According to the Millennium Ecosystem Assessment, islands are defined as ‘lands isolated by surrounding water and with a high proportion of coast to hinterland’. It stipulates that they must be populated, separated from the mainland by a distance of at least two kilometres, and measure between 0.15 km2 and the size of Greenland (2.2 million km2).
In relation to biodiversity, islands are unique places that are home to a variety of species and habitats including endemic as well as threatened biodiversity. Endemism is a feature of many islands. From a global biodiversity perspective islands are therefore considered as biodiversity ‘hot spots’. They provide for the livelihood, economy, well-being and cultural identity of 600 million island dwelling people (one-tenth of the world population). Island species are also unique in their vulnerability: of the 724 recorded animal extinctions in the last 400 years, about half were island species.
The characteristics of the species assemblages found on islands are determined by many factors, including size, age, distance to other islands and the mainland, climatic history, current climate, relief and geology. Thus, although as a general rule islands are poorer in species than comparable mainland areas, their biodiversity often exhibits unique features and a high degree of endemism, from the genetic to the ecosystem level. Although islands make up only some 5 % of the global land area, their endemic biota are estimated to include about 20 % of the world’s vascular plant species and 15 % of all mammal, bird and amphibian species.
Islands harbour numerous discrete ecosystems, from mountain forests to wetlands and beyond, that provide services in the form of food, fresh water, wood, fibre, medicines, fuel, tools and other important raw materials. In addition they provide aesthetic, spiritual, educational and recreational values. This services support island livelihoods, economies and cultures. Island ecosystems also contribute to the maintenance of ecosystem functions: they provide defence against natural disasters, support nutrient cycling, and soil and sand formation; and they contribute to the regulation of climate and diseases.
Over the past century, island biodiversity has been subject to intense pressure from invasive alien species, habitat change and over-exploitation and, increasingly, from climate change and pollution.
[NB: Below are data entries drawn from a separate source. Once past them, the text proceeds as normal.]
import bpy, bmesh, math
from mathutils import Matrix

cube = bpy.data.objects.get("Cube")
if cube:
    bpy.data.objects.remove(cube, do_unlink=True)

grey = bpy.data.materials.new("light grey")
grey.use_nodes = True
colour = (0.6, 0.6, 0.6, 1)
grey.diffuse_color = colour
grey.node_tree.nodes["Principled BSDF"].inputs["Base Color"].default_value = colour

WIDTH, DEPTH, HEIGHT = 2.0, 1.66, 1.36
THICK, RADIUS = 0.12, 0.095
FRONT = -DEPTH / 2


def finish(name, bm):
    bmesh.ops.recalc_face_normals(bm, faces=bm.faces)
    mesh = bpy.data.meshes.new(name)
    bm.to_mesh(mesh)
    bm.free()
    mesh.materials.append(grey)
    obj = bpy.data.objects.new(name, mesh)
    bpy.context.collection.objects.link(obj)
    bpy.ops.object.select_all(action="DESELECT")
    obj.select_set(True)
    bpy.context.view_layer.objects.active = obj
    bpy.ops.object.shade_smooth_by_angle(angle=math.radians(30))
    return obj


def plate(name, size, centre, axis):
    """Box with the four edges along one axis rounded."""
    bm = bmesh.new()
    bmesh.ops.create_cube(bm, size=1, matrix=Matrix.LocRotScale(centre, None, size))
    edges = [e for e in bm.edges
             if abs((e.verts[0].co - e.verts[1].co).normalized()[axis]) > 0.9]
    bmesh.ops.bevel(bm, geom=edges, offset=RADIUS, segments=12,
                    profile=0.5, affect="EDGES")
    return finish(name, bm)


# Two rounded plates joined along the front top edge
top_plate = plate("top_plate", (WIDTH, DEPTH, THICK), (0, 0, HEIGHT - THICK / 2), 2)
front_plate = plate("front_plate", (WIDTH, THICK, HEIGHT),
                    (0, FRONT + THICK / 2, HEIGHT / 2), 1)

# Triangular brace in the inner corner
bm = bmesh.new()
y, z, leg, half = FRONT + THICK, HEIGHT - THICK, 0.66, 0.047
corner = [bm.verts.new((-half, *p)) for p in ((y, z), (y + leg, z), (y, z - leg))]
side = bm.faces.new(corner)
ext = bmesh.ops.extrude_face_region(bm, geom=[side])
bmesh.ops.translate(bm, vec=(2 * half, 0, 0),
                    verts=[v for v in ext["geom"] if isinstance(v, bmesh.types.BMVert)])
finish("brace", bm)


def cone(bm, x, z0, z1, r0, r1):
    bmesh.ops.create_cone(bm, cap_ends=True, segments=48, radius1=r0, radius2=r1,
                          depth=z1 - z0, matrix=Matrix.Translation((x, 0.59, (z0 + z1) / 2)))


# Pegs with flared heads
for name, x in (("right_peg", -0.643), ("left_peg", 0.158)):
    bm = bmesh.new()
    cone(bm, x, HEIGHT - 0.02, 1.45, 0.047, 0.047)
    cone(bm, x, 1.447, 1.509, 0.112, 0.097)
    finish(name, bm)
The impacts of climate change are particularly relevant in the island context and include sea level rise and the possibility of increasing incidence of (already problematic) invasive alien species.